WHAT IS REQUIRED:
For the word "True", find each line in the entries where it occurs and copy that line.

══ EXERCISE DATA ══

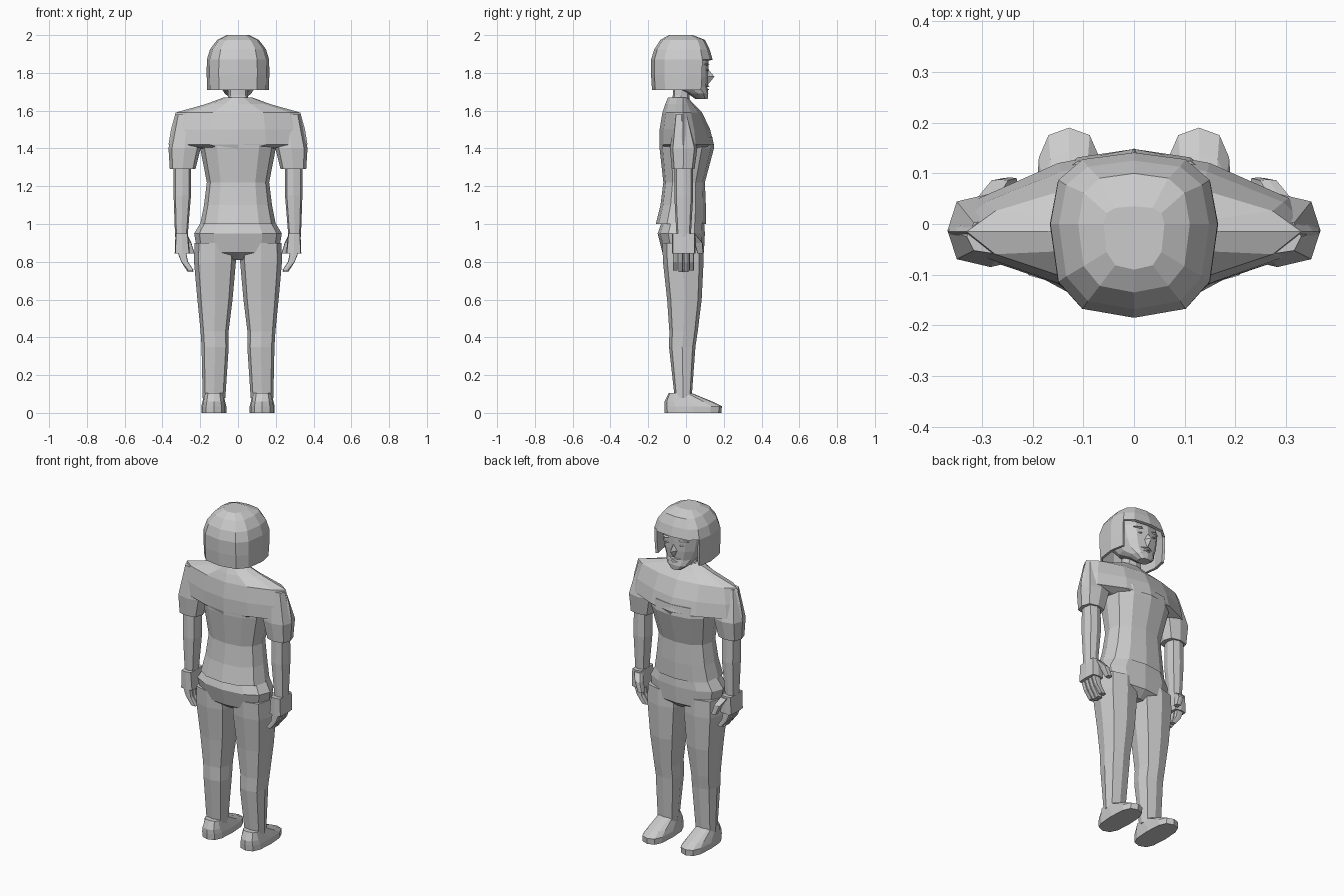
import bpy, bmesh
from math import sin, cos, tau, copysign
from mathutils import Matrix, Vector

cube = bpy.data.objects.get("Cube")
if cube:
    bpy.data.objects.remove(cube, do_unlink=True)

SHADE = (.6, .6, .6, 1)
grey = bpy.data.materials.new("plain grey")
grey.use_nodes = True
grey.diffuse_color = SHADE
grey.node_tree.nodes["Principled BSDF"].inputs["Base Color"].default_value = SHADE

# Powers that bend a circle into other outlines
BOXY, SQUARISH, OVAL, DIAMOND = .3, .7, .85, 1.3


def finish(name, bm, mirror):
    bmesh.ops.recalc_face_normals(bm, faces=bm.faces)
    mesh = bpy.data.meshes.new(name)
    bm.to_mesh(mesh)
    bm.free()
    mesh.materials.append(grey)
    part = bpy.data.objects.new(name, mesh)
    bpy.context.collection.objects.link(part)
    if mirror:
        part.modifiers.new("other side", 'MIRROR')
    return part


def bend(value, power):
    return copysign(abs(value) ** power, value) if abs(value) > .001 else 0


def ring(height, width, front, back, x=0, middle=None):
    """One level of a loft; width is measured from x to the side."""
    if middle is None:
        middle = (front + back) / 2

    def place(across, along):
        depth = front - middle if along > 0 else middle - back
        return Vector((x + across * width, middle + along * depth, height))
    return place


def loft(name, rings, sides=8, power=SQUARISH, mirror=False, base=True, drop=None):
    bm = bmesh.new()
    angles = [tau * i / sides for i in range(sides)]
    loops = [[bm.verts.new(place(bend(sin(a), power), bend(cos(a), power)))
              for a in angles] for place in rings]
    for low, high in zip(loops, loops[1:]):
        for i in range(sides):
            bm.faces.new((low[i - 1], low[i], high[i], high[i - 1]))
    bm.faces.new(loops[-1])
    if base:
        bm.faces.new(loops[0])
    if drop:
        gone = [f for f in bm.faces if drop(f.calc_center_median())]
        bmesh.ops.delete(bm, geom=gone, context='FACES')
    return finish(name, bm, mirror)


def gem(name, centre, size, mirror=False):
    """Small octahedron for a facial feature."""
    bm = bmesh.new()
    bmesh.ops.create_uvsphere(bm, u_segments=4, v_segments=2, radius=1,
                              matrix=Matrix.LocRotScale(Vector(centre), None, Vector(size)))
    return finish(name, bm, mirror)


# Shirt trunk, open over the trousers
loft("shirt_trunk", [
    ring(height=1, width=.2, front=.105, back=-.16),
    ring(height=1.1, width=.18, front=.105, back=-.135),
    ring(height=1.22, width=.165, front=.1, back=-.12),
    ring(height=1.4, width=.2, front=.148, back=-.14),
    ring(height=1.46, width=.2, front=.14, back=-.14),
], sides=12, power=OVAL, base=False)

# Shoulders sloping up to the collar
loft("shirt_shoulders", [
    ring(height=1.4, width=.2, front=.148, back=-.14, middle=-.015),
    ring(height=1.42, width=.368, front=.148, back=-.14, middle=-.015),
    ring(height=1.5, width=.355, front=.128, back=-.14, middle=-.015),
    ring(height=1.59, width=.33, front=.085, back=-.125, middle=-.015),
    ring(height=1.635, width=.17, front=.04, back=-.11, middle=-.015),
    ring(height=1.67, width=.075, front=.01, back=-.095, middle=-.015),
], sides=12, power=DIAMOND)

# Sleeves
loft("sleeve", [
    ring(height=1.29, width=.068, front=.045, back=-.075, x=.293),
    ring(height=1.4, width=.085, front=.06, back=-.085, x=.283),
    ring(height=1.58, width=.065, front=.01, back=-.06, x=.265),
], mirror=True)

# Bare arms
loft("arm", [
    ring(height=.93, width=.033, front=.025, back=-.05, x=.3),
    ring(height=1.15, width=.046, front=.038, back=-.062, x=.295),
    ring(height=1.34, width=.045, front=.035, back=-.06, x=.295),
], mirror=True)

# Hand with curled fingers and thumb
loft("palm", [
    ring(height=.845, width=.04, front=.05, back=-.075, x=.295),
    ring(height=.95, width=.033, front=.05, back=-.075, x=.298),
], power=BOXY, mirror=True)
for finger in range(4):
    back = -.07 + finger * .029
    tip = .745 if finger in (1, 2) else .755
    loft("finger", [
        ring(height=tip, width=.015, front=back + .025, back=back, x=.25),
        ring(height=.8, width=.018, front=back + .025, back=back, x=.283),
        ring(height=.86, width=.024, front=back + .025, back=back, x=.3),
    ], power=BOXY, mirror=True)
loft("thumb", [
    ring(height=.845, width=.015, front=.092, back=.06, x=.245),
    ring(height=.9, width=.018, front=.088, back=.045, x=.265),
    ring(height=.94, width=.022, front=.055, back=.02, x=.288),
], power=BOXY, mirror=True)

# Trousers: hips and tapering legs
loft("hips", [
    ring(height=.81, width=.06, front=.05, back=-.07),
    ring(height=.85, width=.215, front=.095, back=-.125),
    ring(height=.95, width=.232, front=.1, back=-.15),
    ring(height=1.02, width=.19, front=.095, back=-.125),
], sides=12, power=OVAL)
loft("leg", [
    ring(height=.08, width=.06, front=.03, back=-.06, x=.127),
    ring(height=.35, width=.072, front=.05, back=-.09, x=.121),
    ring(height=.43, width=.074, front=.062, back=-.088, x=.124),
    ring(height=.6, width=.093, front=.083, back=-.1, x=.122),
    ring(height=.8, width=.111, front=.093, back=-.122, x=.122),
    ring(height=.9, width=.108, front=.09, back=-.125, x=.122),
], mirror=True)

# Shoes
loft("shoe", [
    ring(height=0, width=.066, front=.187, back=-.113, x=.128),
    ring(height=.035, width=.066, front=.19, back=-.115, x=.128),
    ring(height=.06, width=.06, front=.14, back=-.114, x=.128),
    ring(height=.105, width=.05, front=.03, back=-.092, x=.128),
], sides=12, power=SQUARISH, mirror=True)

# Neck and head
loft("neck", [
    ring(height=1.62, width=.065, front=.02, back=-.08),
    ring(height=1.68, width=.052, front=.018, back=-.07),
    ring(height=1.78, width=.052, front=.025, back=-.07),
])
loft("head", [
    ring(height=1.662, width=.035, front=.115, back=.05),
    ring(height=1.69, width=.07, front=.118, back=.01),
    ring(height=1.725, width=.092, front=.112, back=-.07),
    ring(height=1.78, width=.115, front=.118, back=-.12),
    ring(height=1.86, width=.13, front=.12, back=-.15),
    ring(height=1.91, width=.12, front=.1, back=-.14),
    ring(height=1.95, width=.09, front=.08, back=-.1),
], sides=12, power=OVAL)

# Bobbed hair shell, cut open around the face
hair = loft("hair", [
    ring(height=1.71, width=.163, front=.13, back=-.18, middle=0),
    ring(height=1.79, width=.166, front=.138, back=-.185, middle=0),
    ring(height=1.87, width=.165, front=.141, back=-.185, middle=0),
    ring(height=1.925, width=.148, front=.125, back=-.168, middle=0),
    ring(height=1.975, width=.11, front=.1, back=-.135, middle=0),
    ring(height=2, width=.06, front=.035, back=-.09, middle=0),
], sides=12, base=False, drop=lambda c: c.y > .08 and c.z < 1.87)
shell = hair.modifiers.new("thickness", 'SOLIDIFY')
shell.thickness = .015
shell.offset = -1

# Facial features
gem("nose", centre=(0, .11, 1.78), size=(.022, .04, .05))
gem("brow", centre=(.05, .1, 1.845), size=(.04, .025, .01), mirror=True)
gem("eye", centre=(.045, .1, 1.815), size=(.025, .02, .01), mirror=True)
gem("upper_lip", centre=(0, .105, 1.73), size=(.04, .022, .009))
gem("lower_lip", centre=(0, .105, 1.712), size=(.032, .02, .009))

═══

RESPONSE BELOW:
    bpy.data.objects.remove(cube, do_unlink=True)
grey.use_nodes = True
def loft(name, rings, sides=8, power=SQUARISH, mirror=False, base=True, drop=None):
], mirror=True)
], mirror=True)
], power=BOXY, mirror=True)
    ], power=BOXY, mirror=True)
], power=BOXY, mirror=True)
], mirror=True)
], sides=12, power=SQUARISH, mirror=True)
gem("brow", centre=(.05, .1, 1.845), size=(.04, .025, .01), mirror=True)
gem("eye", centre=(.045, .1, 1.815), size=(.025, .02, .01), mirror=True)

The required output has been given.